Bahler: The key to passing the bot test is tailoring your resume to include some of the keywords or skills from each job posting. If you’re unsure of which words to choose, try pasting the text from the ad into a free word cloud app, which will tell you which resume skills, technologies, and qualifications the posting references most frequently.

Expert: “Normally, over 75% of candidates are taken out of consideration before a human ever sees their resume,” Augustine says. “So you have to strategize your resume based on a piece of technology. You want to make sure whatever you’re listing is matching up with whatever they’re asking for, That’s the greatest insight you have as to how they’ll evaluate your application.”

4. Find a balance.

Bahler: “To give the eye some variety, use a mix of paragraphs and bullets throughout the resume body. The same principle goes for the actual content. When you’re deciding what resume skills to add, technical and other expert-level know-how should definitely get first dibs.”

Expert: “You want to be avoid being overly fluffy,” Wheatman says. “Employers are looking for concrete skills. If they’re filling an engineering position, they don’t care how ‘outgoing’ you are.”

5. Walk the walk. 

Bahler: Avoid the temptation to stuff your resume with responsibilities. Employers care far more about your successes, and how you can mirror them at their company. Be specific, and provide relevant statistics wherever you can. Revenue wins, client growth, and budget savings are easy to quantify — and are resume gold.

Expert: “Underneath the text, there’s a story,” Augustine says. “Find a way to connect the dots.”

Additional tip: Don’t have any numbers-driven examples? Bahler suggests to your skills section and think about how to validate that section. Are you the go-to resource for new hires, or for customer queries? Do you specialize in increasing efficiencies, or decreasing defects? Have you ever acted in a leadership capacity, even if it wasn’t in your job description? There’s always something that will make you stand out.

6. Be selective.

Bahler: “The more crowded your resume looks, the less likely you are to hold a recruiter’s attention. Instead of cramming every entry-level job and internship you’ve ever had onto one sheet of paper (two sheets if you have more than 10 years of experience), pick and choose the roles most relevant to the one you’re applying for.”

Expert: “Reading a resume is a boring, tedious thing,” Wheatman says. “Think about the most compelling things you want to share with your audience, and move along.”

6 Ways to Look More Confident During a Presentation

Your body language and microexpressions can be just as important as what you say during a presentation. You will get your point across if you appear more confident while you are speaking.
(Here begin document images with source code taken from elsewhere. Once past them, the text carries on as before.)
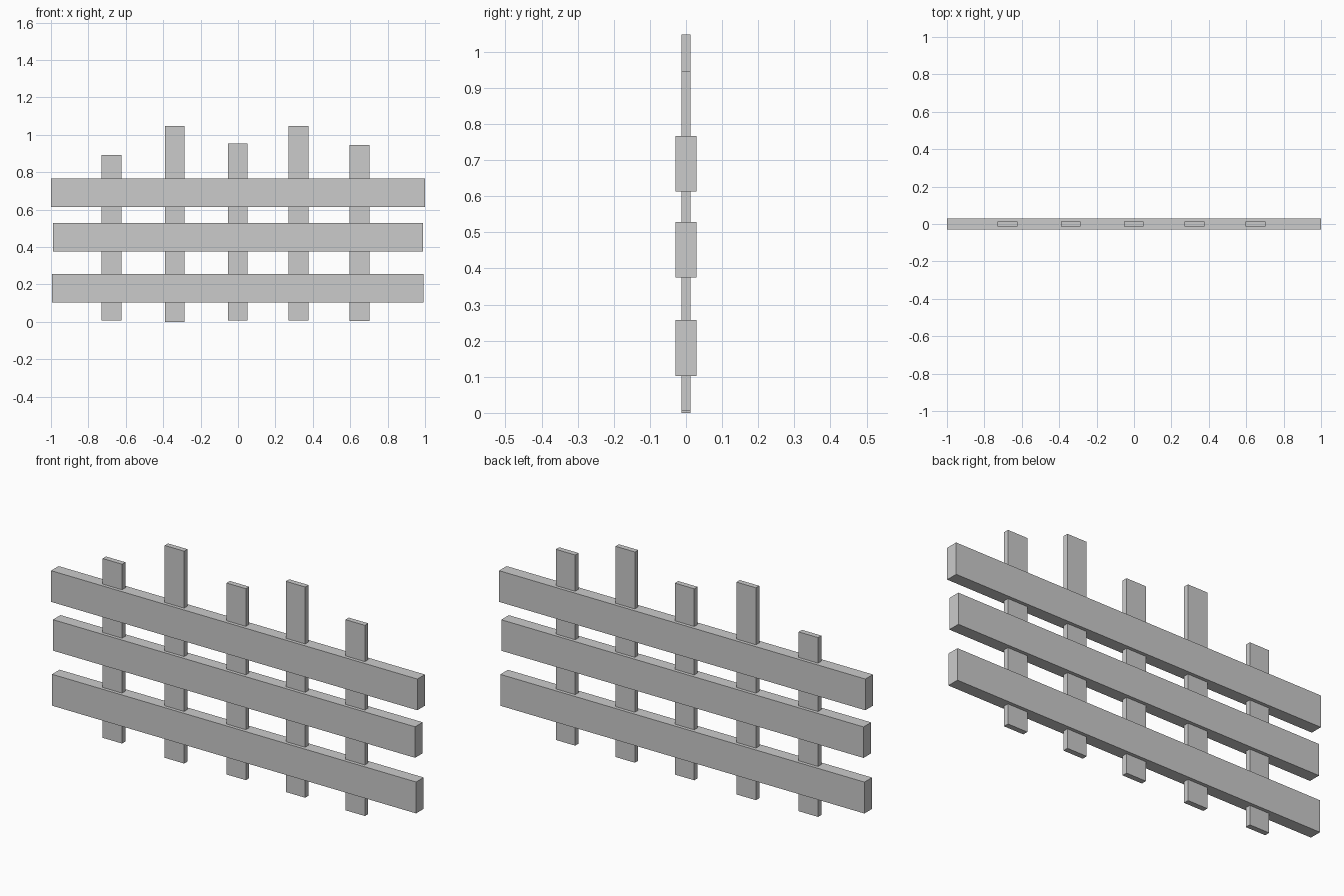
import bpy

if "Cube" in bpy.data.objects:
    bpy.data.objects.remove(bpy.data.objects["Cube"])


def board(name, x0, x1, thickness, z0, z1):
    """Axis-aligned plank centred on y = 0."""
    bpy.ops.mesh.primitive_cube_add(size=1, location=((x0 + x1) / 2, 0, (z0 + z1) / 2))
    ob = bpy.context.object
    ob.name = name
    ob.scale = (x1 - x0, thickness, z1 - z0)
    bpy.ops.object.transform_apply(location=False, rotation=False, scale=True)
    return ob


# Horizontal rails: left, right, bottom, top
rails = [
    (-0.995, 0.993, 0.102, 0.257),
    (-0.99, 0.988, 0.375, 0.528),
    (-1.0, 1.0, 0.613, 0.767),
]
for i, (x0, x1, z0, z1) in enumerate(rails, 1):
    board(f"rail_{i}", x0, x1, 0.059, z0, z1)

# Uneven upright pickets running through the rails: centre x, bottom, top
pickets = [
    (-0.677, 0.008, 0.893),
    (-0.338, 0.0, 1.048),
    (-0.001, 0.008, 0.953),
    (0.323, 0.008, 1.048),
    (0.649, 0.005, 0.946),
]
for i, (x, z0, z1) in enumerate(pickets, 1):
    board(f"picket_{i}", x - 0.053, x + 0.053, 0.026, z0, z1)
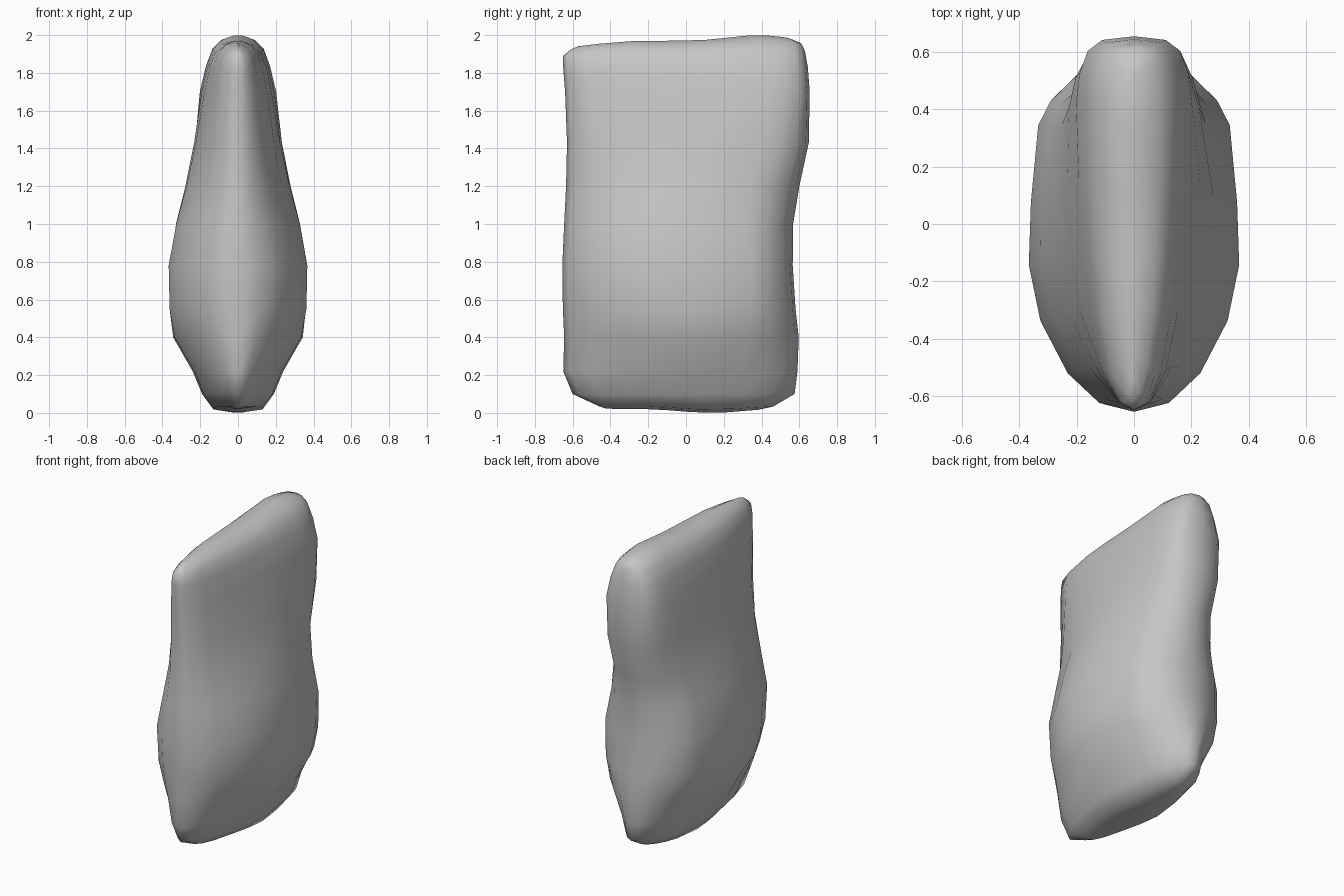
import bpy, bmesh, math

cube = bpy.data.objects.get("Cube")
if cube:
    bpy.data.objects.remove(cube, do_unlink=True)

# One flat stone colour
stone = bpy.data.materials.new("stone_grey")
stone.use_nodes = True
grey = (0.56, 0.56, 0.56, 1)
stone.diffuse_color = grey
stone.node_tree.nodes["Principled BSDF"].inputs["Base Color"].default_value = grey

# Half outlines in plan, front to back: (share of half width, share of depth)
FOOT = [(0, 0), (.24, .03), (.5, .11), (.77, .26), (.96, .42), (1, .57),
        (.85, .77), (.69, .87), (.46, .94), (.23, .98), (0, 1)]
BODY = [(0, 0), (.33, .025), (.63, .11), (.89, .26), (1, .42), (.98, .6),
        (.91, .82), (.79, .89), (.55, .96), (.28, .99), (0, 1)]
CROWN = [(0, 0), (.3, .02), (.55, .1), (.76, .26), (.88, .42), (.95, .6),
         (1, .82), (.94, .9), (.8, .96), (.55, .99), (0, 1)]

# Rings from the foot up: height, half width, front y, back y, share of foot outline
RINGS = [(.022, .03, -.42, .38, 1), (.035, .13, -.46, .46, 1), (.1, .19, -.6, .575, 1),
         (.22, .24, -.65, .59, 1), (.4, .345, -.645, .597, .7), (.55, .365, -.652, .58, .2),
         (.78, .367, -.655, .565, 0), (1, .332, -.645, .567, .4), (1.2, .282, -.635, .6, .5),
         (1.43, .24, -.63, .65, .2), (1.7, .202, -.64, .655, 0), (1.83, .17, -.65, .645, 0),
         (1.91, .135, -.65, .63, 0), (1.95, .085, -.61, .61, 0), (1.97, .02, -.57, .54, 0)]


def sway(y, z):
    """Lift the crown behind its middle, lower its ends and dip the foot."""
    if z > 1.8:
        lift = .03 * math.exp(-((y - .38) / .2) ** 2) - .03 * math.exp(-((y + .62) / .2) ** 2)
        return z + lift * (z - 1.8) / .17
    if z < .1:
        return z - .022 * math.exp(-((y - .13) / .22) ** 2) * (.1 - z) / .078
    return z


def mix(a, b, share):
    return [(ax + (bx - ax) * share, at + (bt - at) * share)
            for (ax, at), (bx, bt) in zip(a, b)]


def ring(bm, z, width, front, back, foot):
    outline = mix(BODY, CROWN, min(1, max(0, (z - 1.1) / .5)))
    half = []
    for across, along in mix(outline, FOOT, foot):
        y = front + (back - front) * along
        half.append((width * across, y, sway(y, z)))
    left = [(-x, y, h) for x, y, h in half[-2:0:-1]]
    return [bm.verts.new(p) for p in half + left]


def cap(bm, loop):
    """Close a mirrored ring with strips running from side to side."""
    n = len(loop)
    for i in range(n // 2):
        corners = [loop[i], loop[i + 1], loop[-i - 1], loop[-i % n]]
        bm.faces.new(list(dict.fromkeys(corners)))


# Stone body lofted through the rings
bm = bmesh.new()
loops = [ring(bm, *r) for r in RINGS]
for low, high in zip(loops, loops[1:]):
    for i in range(len(low)):
        j = (i + 1) % len(low)
        bm.faces.new((low[i], low[j], high[j], high[i]))
cap(bm, loops[0])
cap(bm, loops[-1])
bmesh.ops.recalc_face_normals(bm, faces=bm.faces)
for face in bm.faces:
    face.smooth = True
mesh = bpy.data.meshes.new("stone_slab")
bm.to_mesh(mesh)
bm.free()
mesh.materials.append(stone)
slab = bpy.data.objects.new("stone_slab", mesh)
bpy.context.collection.objects.link(slab)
Depending on your topic, you can use stance and hand positioning to give the impression of boldness, honesty, confidence and even relaxed but self-assured. These tricks can be used for a large audience or even a small business meeting and should be practiced before your presentation.

Read more: